Would you please repeat the data exactly as given?

§ Data for review:
########################################

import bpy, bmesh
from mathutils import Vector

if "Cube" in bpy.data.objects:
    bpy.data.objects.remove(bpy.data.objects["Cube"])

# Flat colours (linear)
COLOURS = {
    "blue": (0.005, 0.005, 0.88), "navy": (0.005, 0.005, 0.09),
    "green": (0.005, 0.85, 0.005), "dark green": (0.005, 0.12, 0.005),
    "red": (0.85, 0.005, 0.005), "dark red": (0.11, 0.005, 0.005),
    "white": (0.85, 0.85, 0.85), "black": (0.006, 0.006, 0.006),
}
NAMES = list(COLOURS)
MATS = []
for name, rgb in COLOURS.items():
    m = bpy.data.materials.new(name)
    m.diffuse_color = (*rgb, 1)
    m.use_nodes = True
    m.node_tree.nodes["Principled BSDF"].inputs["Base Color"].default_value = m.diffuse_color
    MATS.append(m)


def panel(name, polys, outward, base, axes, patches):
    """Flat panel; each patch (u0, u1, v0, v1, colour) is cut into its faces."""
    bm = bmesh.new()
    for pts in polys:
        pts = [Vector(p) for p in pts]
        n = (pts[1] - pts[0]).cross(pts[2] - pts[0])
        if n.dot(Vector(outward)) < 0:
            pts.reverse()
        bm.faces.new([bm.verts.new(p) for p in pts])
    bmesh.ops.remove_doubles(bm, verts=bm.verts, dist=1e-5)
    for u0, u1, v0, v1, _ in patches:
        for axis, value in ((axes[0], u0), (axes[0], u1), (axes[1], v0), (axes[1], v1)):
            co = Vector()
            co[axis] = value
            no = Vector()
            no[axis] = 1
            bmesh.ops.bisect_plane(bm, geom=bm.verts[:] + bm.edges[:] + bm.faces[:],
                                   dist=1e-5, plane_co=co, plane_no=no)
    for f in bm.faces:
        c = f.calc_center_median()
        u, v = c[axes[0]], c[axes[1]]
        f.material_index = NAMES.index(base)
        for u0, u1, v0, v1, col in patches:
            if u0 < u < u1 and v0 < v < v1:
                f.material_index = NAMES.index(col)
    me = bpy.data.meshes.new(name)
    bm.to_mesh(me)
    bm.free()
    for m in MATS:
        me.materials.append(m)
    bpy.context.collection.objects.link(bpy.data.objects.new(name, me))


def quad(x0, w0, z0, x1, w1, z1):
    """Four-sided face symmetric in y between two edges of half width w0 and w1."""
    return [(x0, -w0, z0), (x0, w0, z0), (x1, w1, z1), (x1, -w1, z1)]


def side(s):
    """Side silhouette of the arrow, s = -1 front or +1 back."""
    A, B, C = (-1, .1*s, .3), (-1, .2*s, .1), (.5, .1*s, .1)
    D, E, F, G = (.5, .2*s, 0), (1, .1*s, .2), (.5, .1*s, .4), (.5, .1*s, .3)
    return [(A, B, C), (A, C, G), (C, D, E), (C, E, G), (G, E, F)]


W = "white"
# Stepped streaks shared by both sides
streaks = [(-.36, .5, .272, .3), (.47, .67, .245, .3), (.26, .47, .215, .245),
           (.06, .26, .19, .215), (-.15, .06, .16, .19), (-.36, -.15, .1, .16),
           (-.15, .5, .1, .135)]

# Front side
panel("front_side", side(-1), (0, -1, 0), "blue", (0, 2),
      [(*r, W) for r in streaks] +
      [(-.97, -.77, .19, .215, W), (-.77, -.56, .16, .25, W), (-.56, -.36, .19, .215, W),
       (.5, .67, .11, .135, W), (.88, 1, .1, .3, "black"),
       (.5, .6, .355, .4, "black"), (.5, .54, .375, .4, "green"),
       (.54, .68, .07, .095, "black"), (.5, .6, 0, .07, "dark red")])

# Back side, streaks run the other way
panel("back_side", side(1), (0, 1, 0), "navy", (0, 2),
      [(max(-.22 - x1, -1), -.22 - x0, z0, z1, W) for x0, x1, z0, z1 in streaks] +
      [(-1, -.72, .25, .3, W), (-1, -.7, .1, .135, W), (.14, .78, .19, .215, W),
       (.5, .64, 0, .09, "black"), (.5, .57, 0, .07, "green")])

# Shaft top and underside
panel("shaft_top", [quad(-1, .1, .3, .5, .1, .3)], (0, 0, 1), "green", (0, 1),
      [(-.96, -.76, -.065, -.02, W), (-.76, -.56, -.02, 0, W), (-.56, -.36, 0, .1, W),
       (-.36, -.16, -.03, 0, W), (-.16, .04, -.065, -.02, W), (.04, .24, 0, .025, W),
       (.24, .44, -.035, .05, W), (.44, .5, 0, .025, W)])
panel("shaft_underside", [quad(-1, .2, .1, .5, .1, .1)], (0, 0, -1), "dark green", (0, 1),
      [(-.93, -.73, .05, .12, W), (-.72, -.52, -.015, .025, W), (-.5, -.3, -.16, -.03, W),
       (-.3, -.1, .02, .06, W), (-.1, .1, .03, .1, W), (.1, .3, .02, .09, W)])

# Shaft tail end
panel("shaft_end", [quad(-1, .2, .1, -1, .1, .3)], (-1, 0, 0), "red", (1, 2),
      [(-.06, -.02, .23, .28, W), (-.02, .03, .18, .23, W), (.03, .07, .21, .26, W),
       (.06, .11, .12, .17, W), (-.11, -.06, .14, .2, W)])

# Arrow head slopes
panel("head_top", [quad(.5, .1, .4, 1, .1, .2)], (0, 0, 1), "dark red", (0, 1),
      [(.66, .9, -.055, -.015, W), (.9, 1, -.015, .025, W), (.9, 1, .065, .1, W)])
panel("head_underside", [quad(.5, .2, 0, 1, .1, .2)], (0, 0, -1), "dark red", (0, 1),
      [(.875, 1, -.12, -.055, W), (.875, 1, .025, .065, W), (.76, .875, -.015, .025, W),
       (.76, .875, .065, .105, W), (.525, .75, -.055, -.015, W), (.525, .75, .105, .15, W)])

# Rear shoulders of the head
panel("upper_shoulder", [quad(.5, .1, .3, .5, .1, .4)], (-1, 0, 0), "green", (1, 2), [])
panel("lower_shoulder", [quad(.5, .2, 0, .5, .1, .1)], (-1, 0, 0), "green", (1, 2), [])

########################################

§ Result:
import bpy, bmesh
from mathutils import Vector

if "Cube" in bpy.data.objects:
    bpy.data.objects.remove(bpy.data.objects["Cube"])

# Flat colours (linear)
COLOURS = {
    "blue": (0.005, 0.005, 0.88), "navy": (0.005, 0.005, 0.09),
    "green": (0.005, 0.85, 0.005), "dark green": (0.005, 0.12, 0.005),
    "red": (0.85, 0.005, 0.005), "dark red": (0.11, 0.005, 0.005),
    "white": (0.85, 0.85, 0.85), "black": (0.006, 0.006, 0.006),
}
NAMES = list(COLOURS)
MATS = []
for name, rgb in COLOURS.items():
    m = bpy.data.materials.new(name)
    m.diffuse_color = (*rgb, 1)
    m.use_nodes = True
    m.node_tree.nodes["Principled BSDF"].inputs["Base Color"].default_value = m.diffuse_color
    MATS.append(m)


def panel(name, polys, outward, base, axes, patches):
    """Flat panel; each patch (u0, u1, v0, v1, colour) is cut into its faces."""
    bm = bmesh.new()
    for pts in polys:
        pts = [Vector(p) for p in pts]
        n = (pts[1] - pts[0]).cross(pts[2] - pts[0])
        if n.dot(Vector(outward)) < 0:
            pts.reverse()
        bm.faces.new([bm.verts.new(p) for p in pts])
    bmesh.ops.remove_doubles(bm, verts=bm.verts, dist=1e-5)
    for u0, u1, v0, v1, _ in patches:
        for axis, value in ((axes[0], u0), (axes[0], u1), (axes[1], v0), (axes[1], v1)):
            co = Vector()
            co[axis] = value
            no = Vector()
            no[axis] = 1
            bmesh.ops.bisect_plane(bm, geom=bm.verts[:] + bm.edges[:] + bm.faces[:],
                                   dist=1e-5, plane_co=co, plane_no=no)
    for f in bm.faces:
        c = f.calc_center_median()
        u, v = c[axes[0]], c[axes[1]]
        f.material_index = NAMES.index(base)
        for u0, u1, v0, v1, col in patches:
            if u0 < u < u1 and v0 < v < v1:
                f.material_index = NAMES.index(col)
    me = bpy.data.meshes.new(name)
    bm.to_mesh(me)
    bm.free()
    for m in MATS:
        me.materials.append(m)
    bpy.context.collection.objects.link(bpy.data.objects.new(name, me))


def quad(x0, w0, z0, x1, w1, z1):
    """Four-sided face symmetric in y between two edges of half width w0 and w1."""
    return [(x0, -w0, z0), (x0, w0, z0), (x1, w1, z1), (x1, -w1, z1)]


def side(s):
    """Side silhouette of the arrow, s = -1 front or +1 back."""
    A, B, C = (-1, .1*s, .3), (-1, .2*s, .1), (.5, .1*s, .1)
    D, E, F, G = (.5, .2*s, 0), (1, .1*s, .2), (.5, .1*s, .4), (.5, .1*s, .3)
    return [(A, B, C), (A, C, G), (C, D, E), (C, E, G), (G, E, F)]


W = "white"
# Stepped streaks shared by both sides
streaks = [(-.36, .5, .272, .3), (.47, .67, .245, .3), (.26, .47, .215, .245),
           (.06, .26, .19, .215), (-.15, .06, .16, .19), (-.36, -.15, .1, .16),
           (-.15, .5, .1, .135)]

# Front side
panel("front_side", side(-1), (0, -1, 0), "blue", (0, 2),
      [(*r, W) for r in streaks] +
      [(-.97, -.77, .19, .215, W), (-.77, -.56, .16, .25, W), (-.56, -.36, .19, .215, W),
       (.5, .67, .11, .135, W), (.88, 1, .1, .3, "black"),
       (.5, .6, .355, .4, "black"), (.5, .54, .375, .4, "green"),
       (.54, .68, .07, .095, "black"), (.5, .6, 0, .07, "dark red")])

# Back side, streaks run the other way
panel("back_side", side(1), (0, 1, 0), "navy", (0, 2),
      [(max(-.22 - x1, -1), -.22 - x0, z0, z1, W) for x0, x1, z0, z1 in streaks] +
      [(-1, -.72, .25, .3, W), (-1, -.7, .1, .135, W), (.14, .78, .19, .215, W),
       (.5, .64, 0, .09, "black"), (.5, .57, 0, .07, "green")])

# Shaft top and underside
panel("shaft_top", [quad(-1, .1, .3, .5, .1, .3)], (0, 0, 1), "green", (0, 1),
      [(-.96, -.76, -.065, -.02, W), (-.76, -.56, -.02, 0, W), (-.56, -.36, 0, .1, W),
       (-.36, -.16, -.03, 0, W), (-.16, .04, -.065, -.02, W), (.04, .24, 0, .025, W),
       (.24, .44, -.035, .05, W), (.44, .5, 0, .025, W)])
panel("shaft_underside", [quad(-1, .2, .1, .5, .1, .1)], (0, 0, -1), "dark green", (0, 1),
      [(-.93, -.73, .05, .12, W), (-.72, -.52, -.015, .025, W), (-.5, -.3, -.16, -.03, W),
       (-.3, -.1, .02, .06, W), (-.1, .1, .03, .1, W), (.1, .3, .02, .09, W)])

# Shaft tail end
panel("shaft_end", [quad(-1, .2, .1, -1, .1, .3)], (-1, 0, 0), "red", (1, 2),
      [(-.06, -.02, .23, .28, W), (-.02, .03, .18, .23, W), (.03, .07, .21, .26, W),
       (.06, .11, .12, .17, W), (-.11, -.06, .14, .2, W)])

# Arrow head slopes
panel("head_top", [quad(.5, .1, .4, 1, .1, .2)], (0, 0, 1), "dark red", (0, 1),
      [(.66, .9, -.055, -.015, W), (.9, 1, -.015, .025, W), (.9, 1, .065, .1, W)])
panel("head_underside", [quad(.5, .2, 0, 1, .1, .2)], (0, 0, -1), "dark red", (0, 1),
      [(.875, 1, -.12, -.055, W), (.875, 1, .025, .065, W), (.76, .875, -.015, .025, W),
       (.76, .875, .065, .105, W), (.525, .75, -.055, -.015, W), (.525, .75, .105, .15, W)])

# Rear shoulders of the head
panel("upper_shoulder", [quad(.5, .1, .3, .5, .1, .4)], (-1, 0, 0), "green", (1, 2), [])
panel("lower_shoulder", [quad(.5, .2, 0, .5, .1, .1)], (-1, 0, 0), "green", (1, 2), [])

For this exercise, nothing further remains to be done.